Seeing 2020

The year 2020 is the perfect time to bring your eye health front and center. August is National Children’s Vision and Learning Month. As your front line, primary eye care provider doctors of optometry are here to assist you and your family as you welcome a new child and as your children go back to school.

The Illinois Optometric Association (IOA) recommends children receive comprehensive eye exams on a regular schedule that includes:

  • A comprehensive baseline eye exam between the ages of 6 months and 12 months
  • At least one comprehensive eye exam between the ages of 3 and 5 to check for any conditions that could have long-term effects
  • An annual, comprehensive eye exam starting with the state mandated, kindergarten eye exam

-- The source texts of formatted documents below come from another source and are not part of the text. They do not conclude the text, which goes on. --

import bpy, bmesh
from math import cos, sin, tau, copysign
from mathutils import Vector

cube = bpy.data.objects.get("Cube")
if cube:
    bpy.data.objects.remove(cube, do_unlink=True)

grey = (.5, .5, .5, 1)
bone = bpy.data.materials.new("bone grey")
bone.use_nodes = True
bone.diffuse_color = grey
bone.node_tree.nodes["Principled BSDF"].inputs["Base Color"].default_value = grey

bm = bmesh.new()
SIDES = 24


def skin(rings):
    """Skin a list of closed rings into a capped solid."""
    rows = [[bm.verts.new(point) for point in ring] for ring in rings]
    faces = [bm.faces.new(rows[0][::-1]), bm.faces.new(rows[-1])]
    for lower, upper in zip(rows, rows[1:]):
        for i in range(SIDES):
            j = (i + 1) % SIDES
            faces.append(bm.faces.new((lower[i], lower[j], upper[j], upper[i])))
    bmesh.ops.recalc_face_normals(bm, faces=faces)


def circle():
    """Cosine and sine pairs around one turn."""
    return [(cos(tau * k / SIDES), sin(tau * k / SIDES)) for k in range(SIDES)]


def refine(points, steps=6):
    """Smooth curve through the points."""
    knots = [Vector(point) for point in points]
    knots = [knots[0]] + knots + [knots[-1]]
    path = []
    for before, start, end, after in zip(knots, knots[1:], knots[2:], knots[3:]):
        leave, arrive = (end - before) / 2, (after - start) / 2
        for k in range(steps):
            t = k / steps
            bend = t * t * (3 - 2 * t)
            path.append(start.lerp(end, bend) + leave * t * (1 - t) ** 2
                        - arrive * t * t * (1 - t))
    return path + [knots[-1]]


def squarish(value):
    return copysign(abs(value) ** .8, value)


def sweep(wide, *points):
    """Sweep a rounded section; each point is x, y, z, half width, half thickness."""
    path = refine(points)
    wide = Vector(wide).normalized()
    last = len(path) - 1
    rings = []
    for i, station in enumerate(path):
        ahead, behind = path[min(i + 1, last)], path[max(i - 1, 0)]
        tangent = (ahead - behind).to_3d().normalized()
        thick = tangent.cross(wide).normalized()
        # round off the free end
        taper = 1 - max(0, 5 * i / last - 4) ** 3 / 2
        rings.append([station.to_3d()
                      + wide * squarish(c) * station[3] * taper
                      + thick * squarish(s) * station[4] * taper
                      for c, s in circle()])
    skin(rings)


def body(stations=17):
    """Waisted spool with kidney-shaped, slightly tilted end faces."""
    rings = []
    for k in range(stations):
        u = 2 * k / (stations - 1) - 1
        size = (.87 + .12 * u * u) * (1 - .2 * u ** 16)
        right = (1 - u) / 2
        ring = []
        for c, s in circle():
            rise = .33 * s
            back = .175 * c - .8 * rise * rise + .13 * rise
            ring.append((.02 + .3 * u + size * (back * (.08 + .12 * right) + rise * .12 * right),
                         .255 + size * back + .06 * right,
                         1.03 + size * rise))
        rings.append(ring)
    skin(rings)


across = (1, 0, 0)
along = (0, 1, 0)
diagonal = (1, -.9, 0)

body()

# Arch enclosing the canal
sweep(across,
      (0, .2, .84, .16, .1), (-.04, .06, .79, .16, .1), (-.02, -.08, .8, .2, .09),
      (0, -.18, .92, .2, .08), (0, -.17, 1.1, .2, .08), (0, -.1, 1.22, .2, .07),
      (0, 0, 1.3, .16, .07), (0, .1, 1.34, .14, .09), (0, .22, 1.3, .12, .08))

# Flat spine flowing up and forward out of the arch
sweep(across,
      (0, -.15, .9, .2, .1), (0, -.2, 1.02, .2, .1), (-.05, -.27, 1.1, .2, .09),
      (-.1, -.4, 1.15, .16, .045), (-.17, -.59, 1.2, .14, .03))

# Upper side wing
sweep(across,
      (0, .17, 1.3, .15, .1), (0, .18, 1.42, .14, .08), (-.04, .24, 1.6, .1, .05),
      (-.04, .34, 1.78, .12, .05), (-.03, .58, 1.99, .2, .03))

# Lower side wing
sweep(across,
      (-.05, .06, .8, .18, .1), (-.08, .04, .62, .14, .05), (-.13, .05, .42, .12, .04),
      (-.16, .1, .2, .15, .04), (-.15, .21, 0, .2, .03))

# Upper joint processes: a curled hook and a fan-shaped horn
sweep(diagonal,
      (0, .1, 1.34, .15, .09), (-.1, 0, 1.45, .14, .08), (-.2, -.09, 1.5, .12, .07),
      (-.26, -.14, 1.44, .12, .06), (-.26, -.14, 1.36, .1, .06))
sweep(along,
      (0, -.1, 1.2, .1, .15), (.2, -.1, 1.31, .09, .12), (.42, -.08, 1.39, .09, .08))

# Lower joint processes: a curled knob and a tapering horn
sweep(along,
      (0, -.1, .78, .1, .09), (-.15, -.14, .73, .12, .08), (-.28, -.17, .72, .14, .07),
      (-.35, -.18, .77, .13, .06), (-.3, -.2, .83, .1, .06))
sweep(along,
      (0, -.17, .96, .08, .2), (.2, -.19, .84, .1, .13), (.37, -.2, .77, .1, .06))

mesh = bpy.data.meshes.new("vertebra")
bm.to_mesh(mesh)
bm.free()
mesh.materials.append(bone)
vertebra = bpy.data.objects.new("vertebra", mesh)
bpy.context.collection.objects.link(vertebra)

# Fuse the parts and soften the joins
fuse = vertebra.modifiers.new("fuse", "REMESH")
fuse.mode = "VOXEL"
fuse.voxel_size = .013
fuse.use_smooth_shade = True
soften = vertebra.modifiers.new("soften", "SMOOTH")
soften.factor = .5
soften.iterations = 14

A child’s eyes go through rapid changes, especially in the first six years of life. The IOA recommends children receive a comprehensive infant eye assessment. Several optometrists across the state participate in the InfantSEE program, which provides a free infant eye assessment. An InfantSEE assessment can uncover relatively common vision issues such as refractive difference to more serious issues including pupil abnormalities and congenital cataracts. Undetected deficits in any visual area can impact a child’s life, from school to sports to social interactions. Visit infantsee.org to learn more about the program and to find a provider near you.

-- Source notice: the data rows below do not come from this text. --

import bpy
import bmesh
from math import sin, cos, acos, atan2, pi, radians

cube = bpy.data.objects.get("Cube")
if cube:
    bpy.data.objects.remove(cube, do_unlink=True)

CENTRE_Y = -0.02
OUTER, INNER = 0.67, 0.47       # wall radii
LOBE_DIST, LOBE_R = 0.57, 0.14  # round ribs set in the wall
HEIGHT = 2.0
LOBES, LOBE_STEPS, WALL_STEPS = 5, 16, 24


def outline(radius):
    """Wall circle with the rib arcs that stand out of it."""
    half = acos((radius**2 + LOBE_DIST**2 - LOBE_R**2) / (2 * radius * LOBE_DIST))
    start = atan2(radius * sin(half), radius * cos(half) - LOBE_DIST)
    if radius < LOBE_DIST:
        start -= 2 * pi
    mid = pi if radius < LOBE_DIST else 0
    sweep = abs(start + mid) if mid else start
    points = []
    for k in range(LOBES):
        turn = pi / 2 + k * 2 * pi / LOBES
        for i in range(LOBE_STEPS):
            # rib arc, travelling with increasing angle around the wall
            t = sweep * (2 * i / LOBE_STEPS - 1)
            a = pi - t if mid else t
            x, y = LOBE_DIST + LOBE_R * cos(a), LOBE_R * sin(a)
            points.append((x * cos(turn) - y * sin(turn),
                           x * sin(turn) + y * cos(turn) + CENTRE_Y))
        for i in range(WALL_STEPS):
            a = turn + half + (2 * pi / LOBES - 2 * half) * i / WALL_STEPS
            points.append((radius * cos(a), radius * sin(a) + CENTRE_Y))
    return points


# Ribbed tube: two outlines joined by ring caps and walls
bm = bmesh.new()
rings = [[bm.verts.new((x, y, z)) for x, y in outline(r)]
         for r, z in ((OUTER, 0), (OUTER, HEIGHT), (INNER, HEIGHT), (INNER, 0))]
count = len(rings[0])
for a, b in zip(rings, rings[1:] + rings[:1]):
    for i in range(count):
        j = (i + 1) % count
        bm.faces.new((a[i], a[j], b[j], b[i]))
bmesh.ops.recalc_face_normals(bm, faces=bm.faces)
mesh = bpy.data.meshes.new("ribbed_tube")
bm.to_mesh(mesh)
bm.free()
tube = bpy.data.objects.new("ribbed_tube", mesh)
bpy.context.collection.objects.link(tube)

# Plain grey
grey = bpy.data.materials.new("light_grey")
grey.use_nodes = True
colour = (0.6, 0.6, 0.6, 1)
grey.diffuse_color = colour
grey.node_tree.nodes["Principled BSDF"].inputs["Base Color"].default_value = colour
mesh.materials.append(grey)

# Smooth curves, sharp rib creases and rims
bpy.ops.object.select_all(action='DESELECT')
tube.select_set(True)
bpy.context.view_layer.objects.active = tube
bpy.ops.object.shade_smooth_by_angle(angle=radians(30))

Many children in Illinois are first introduced to their eye doctor with the state mandated kindergarten eye exam required for every child that enters kindergarten. The IOA recommends children receive a comprehensive eye exam before entering kindergarten and annually thereafter, even if they are asymptomatic and low risk, to ensure proper development. Most demands in school are vision related, whether a student is trying to see the board or focus their eyes on reading, children need to be prepared. Without healthy vision, students can face unnecessary challenges not only in the classroom, but also to their mental, physical, social and emotional well-being.

With the concern over COVID-19, this year more than ever, children are engaging in electronic devices. Today, glasses have become specialized through advancements in lens technologies that can protect young eyes from the dangers of blue light. These technologies offer enhancements that were not available decades ago. However, even with these improvements to technology, we want to remind children, their parents and teachers to practice good visual hygiene by taking breaks from screens every 20 minutes to look at something at least 20 feet away for a minimum of 20 seconds.

The year 2020 is the perfect time to begin practicing the 20:20:20 rule and to think about your eyes. To learn more about eyes or to find a local eye doctor, visit: thinkaboutyoureyes.com.

To prevent digital eye strain: Take a 20 second break every 20 minutes and look at something 20 feet away. Visit aoa.org for more tips on how to protect your eye health.

Comments are closed.